- Exercise instructions: Every line below that holds the string "bmesh" must be copied.

---

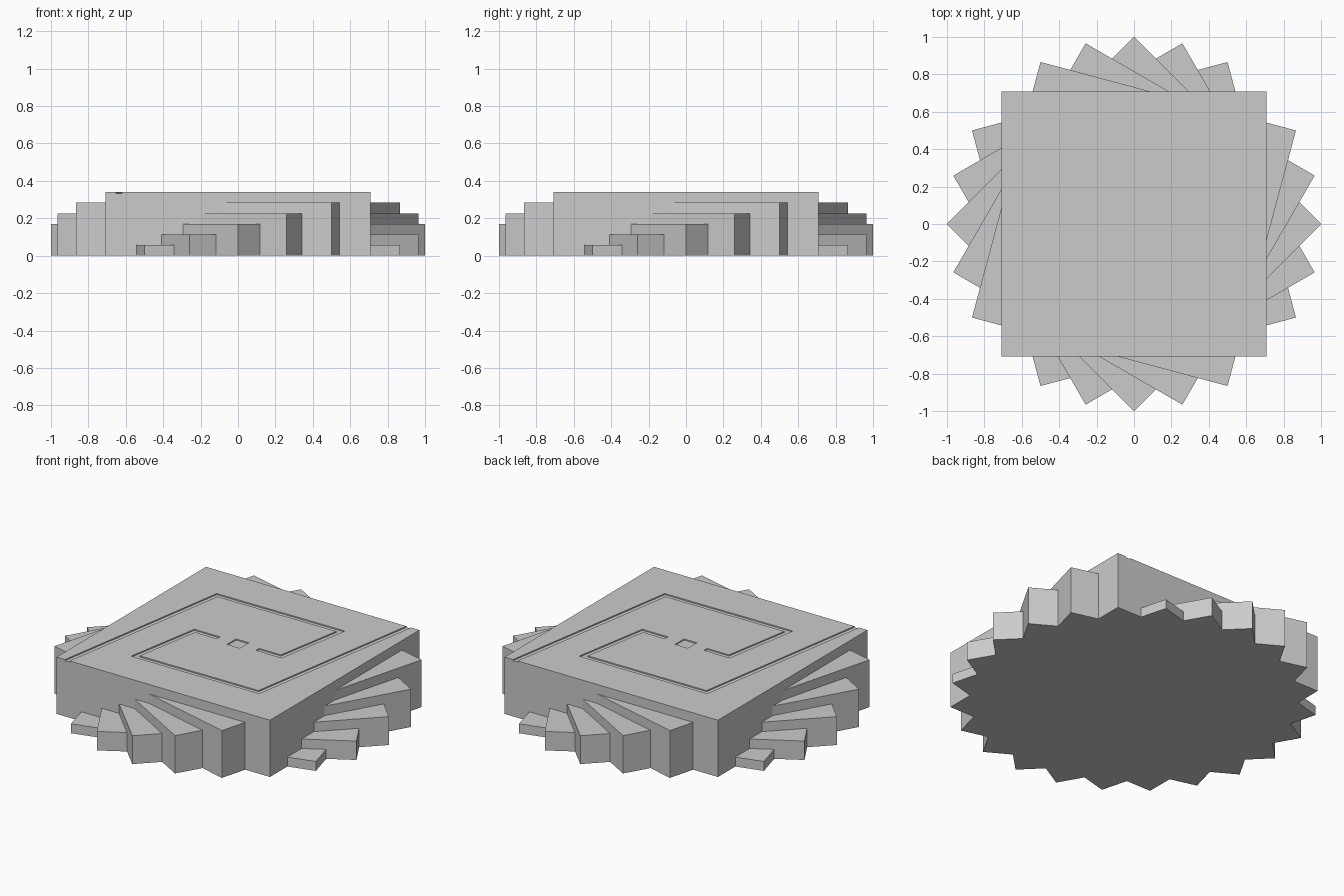
import bpy, bmesh
from math import radians
from mathutils import Vector, Matrix

if "Cube" in bpy.data.objects:
    bpy.data.objects.remove(bpy.data.objects["Cube"])

SIDE, HEIGHT, STEPS = 2 ** 0.5, 0.34, 6
GROOVE_WIDTH, GROOVE_DEPTH = 0.03, 0.007


def new_object(name, bm):
    bmesh.ops.recalc_face_normals(bm, faces=bm.faces)
    mesh = bpy.data.meshes.new(name)
    bm.to_mesh(mesh)
    bm.free()
    obj = bpy.data.objects.new(name, mesh)
    bpy.context.collection.objects.link(obj)
    return obj


def box(name, side, z0, z1, turn=0):
    bm = bmesh.new()
    bmesh.ops.create_cube(bm, size=1, matrix=Matrix.Rotation(turn, 4, 'Z')
                          @ Matrix.Translation((0, 0, (z0 + z1) / 2))
                          @ Matrix.Diagonal((side, side, z1 - z0, 1)))
    return new_object(name, bm)


def offset_line(path, d):
    """Offset a polyline sideways with mitred corners."""
    out = []
    for i, p in enumerate(path):
        normals = []
        for a, b in ((i - 1, i), (i, i + 1)):
            if a >= 0 and b < len(path):
                t = (path[b] - path[a]).normalized()
                normals.append(Vector((-t.y, t.x)))
        m = sum(normals, Vector((0, 0))).normalized()
        out.append(p + m * d / m.dot(normals[0]))
    return out


def groove_cutter(name, points):
    path = [Vector(p) for p in points]
    outline = offset_line(path, GROOVE_WIDTH / 2) + offset_line(path, -GROOVE_WIDTH / 2)[::-1]
    bm = bmesh.new()
    face = bm.faces.new([bm.verts.new((p.x, p.y, HEIGHT - GROOVE_DEPTH)) for p in outline])
    ext = bmesh.ops.extrude_face_region(bm, geom=[face])
    verts = [v for v in ext['geom'] if isinstance(v, bmesh.types.BMVert)]
    bmesh.ops.translate(bm, verts=verts, vec=(0, 0, 0.1))
    return new_object(name, bm)


# Fan of square steps, each 15 degrees further round and one step lower
for k in range(1, STEPS):
    box(f"step_{STEPS - k}", SIDE, 0, HEIGHT * (STEPS - k) / STEPS, radians(-15 * k))

# Top block with two-armed spiral groove and a small square centre recess
top = box("top_block", SIDE, 0, HEIGHT)
arm = [(-0.651, -0.80), (-0.45, 0.445), (0.365, 0.45), (0.287, 0.0), (0.13, 0.0)]
cutters = [
    groove_cutter("groove_cutter_left", arm),
    groove_cutter("groove_cutter_right", [(-x, -y) for x, y in arm]),
    box("centre_recess_cutter", 0.085, HEIGHT - GROOVE_DEPTH, HEIGHT + 0.1),
]
for c in cutters:
    mod = top.modifiers.new(c.name, 'BOOLEAN')
    mod.operation, mod.solver, mod.object = 'DIFFERENCE', 'EXACT', c

# Bake the cuts, then drop the cutters
bpy.context.view_layer.objects.active = top
for mod in list(top.modifiers):
    bpy.ops.object.modifier_apply(modifier=mod.name)
for c in cutters:
    bpy.data.objects.remove(c)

---

- Output below:
import bpy, bmesh
    bmesh.ops.recalc_face_normals(bm, faces=bm.faces)
    bm = bmesh.new()
    bmesh.ops.create_cube(bm, size=1, matrix=Matrix.Rotation(turn, 4, 'Z')
    bm = bmesh.new()
    ext = bmesh.ops.extrude_face_region(bm, geom=[face])
    verts = [v for v in ext['geom'] if isinstance(v, bmesh.types.BMVert)]
    bmesh.ops.translate(bm, verts=verts, vec=(0, 0, 0.1))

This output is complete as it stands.